“The longer people nag and say ‘WHEN will you be ready?’ the later it’s likely to be. The women on Woman’s Hour are the same as women worldwide. We have to multitask. The pressures on our time are special, and that needs to be taken on board. And it’s not funny.”
Asked whether Woman’s Hour would run the whole hour if it were late on the air, Ms Jones said, “First, will you stop going on about late. That’s all we ever hear. "Late late late. Oh do hurry up" You seem to be obsessed. You'll make everyone late by going on about late. If we do come on – and there are no promises mind – at say seven minutes past then of course we’d expect to be on for the full hour. That’s what it says on the tin. Woman’s Hour. Not Woman’s 56 minutes. I mean not 53 minutes. So if we came on at seven minutes past ten, then of course as I said it would be 53 minutes to the next...but we'd want the whole hour, so we would have to finish at...Anyway if you don’t like it you can go without us. Now shut up about late.”

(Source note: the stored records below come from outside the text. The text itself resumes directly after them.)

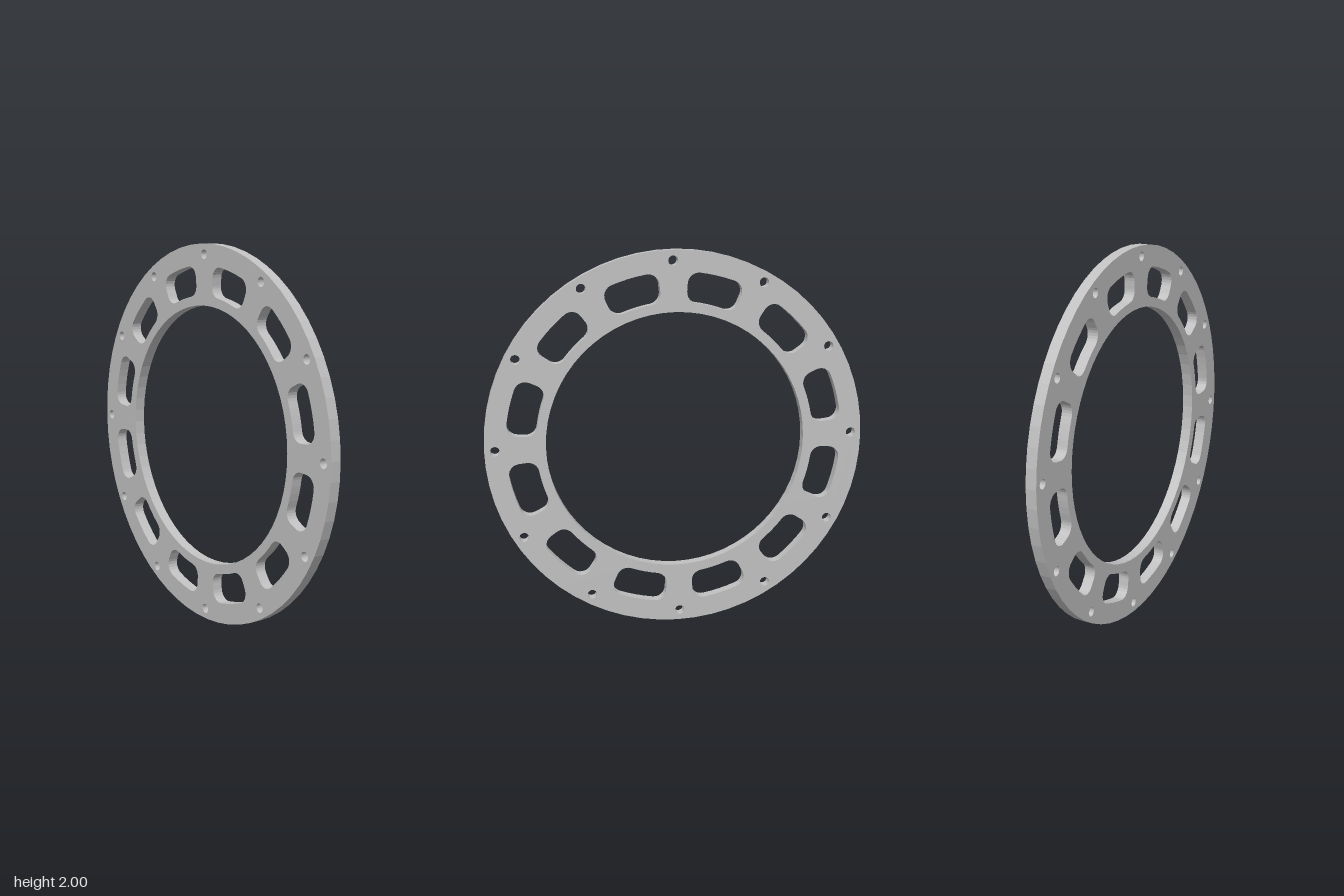
import * as THREE from 'three';

const COUNT = 12;          // bolt holes and slots around the ring
const TWIST = 0.016;       // small turn of the hole pattern
const THICK = 0.057;
const TILT = 0.0155;       // the ring leans slightly to one side

const polar = (r, a, cx = 0, cy = 0) =>
  new THREE.Vector2(cx + r * Math.cos(a), cy + r * Math.sin(a));

function circle(r, n, cx = 0, cy = 0) {
  return Array.from({ length: n }, (_, i) => polar(r, (i / n) * Math.PI * 2, cx, cy));
}

// Ring-sector slot with rounded corners, centred on angle `mid`
function slot(mid, ri = 0.733, ro = 0.89, half = 0.174, c = 0.058) {
  const rO = ro - c, rI = ri + c;
  const aO = half - Math.asin(c / rO), aI = half - Math.asin(c / rI);
  const pts = [];
  const corner = (r, a, from, to) => {
    const p = polar(r, mid + a);
    for (let i = 0; i <= 6; i++) {
      pts.push(polar(c, mid + from + ((to - from) * i) / 6, p.x, p.y));
    }
  };
  const arc = (r, from, to) => {
    for (let i = 1; i < 4; i++) pts.push(polar(r, mid + from + ((to - from) * i) / 4));
  };
  const q = Math.PI / 2;
  arc(ro, -aO, aO);
  corner(rO, aO, aO, half + q);
  corner(rI, aI, half + q, aI + 2 * q);
  arc(ri, aI, -aI);
  corner(rI, -aI, -aI - 2 * q, -half - q);
  corner(rO, -aO, -half - q, -aO);
  return pts;
}

export function createModel() {
  const grey = new THREE.MeshStandardMaterial({ color: 0xc0c0c0 });
  grey.name = 'metalGrey';

  // Flat ring with the central opening, bolt holes and slots
  const shape = new THREE.Shape(circle(1, 64));
  shape.holes.push(new THREE.Path(circle(0.683, 64)));
  const step = (Math.PI * 2) / COUNT;
  for (let i = 0; i < COUNT; i++) {
    const a = Math.PI / 2 + TWIST + i * step;
    const p = polar(0.945, a);
    shape.holes.push(new THREE.Path(circle(0.025, 20, p.x, p.y)));
    shape.holes.push(new THREE.Path(slot(a + step / 2)));
  }

  const geometry = new THREE.ExtrudeGeometry(shape, { depth: THICK, bevelEnabled: false });
  geometry.translate(0, 0, -THICK / 2);
  geometry.rotateY(Math.PI / 2);   // ring axis along x
  geometry.rotateZ(TILT);
  geometry.translate(0, 1, 0);

  const ring = new THREE.Mesh(geometry, grey);
  ring.name = 'slottedRing';

  const group = new THREE.Group();
  group.name = 'flangeRing';
  group.add(ring);
  return group;
}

Elsewhere, women in the media have reacted angrily to the BBC’s announcement that broadcasters should be flexible about when women's output came on. Carol Vorderman, due to present a run of ITV’s Loose Women warned “I would be furious if my slot was tampered with.”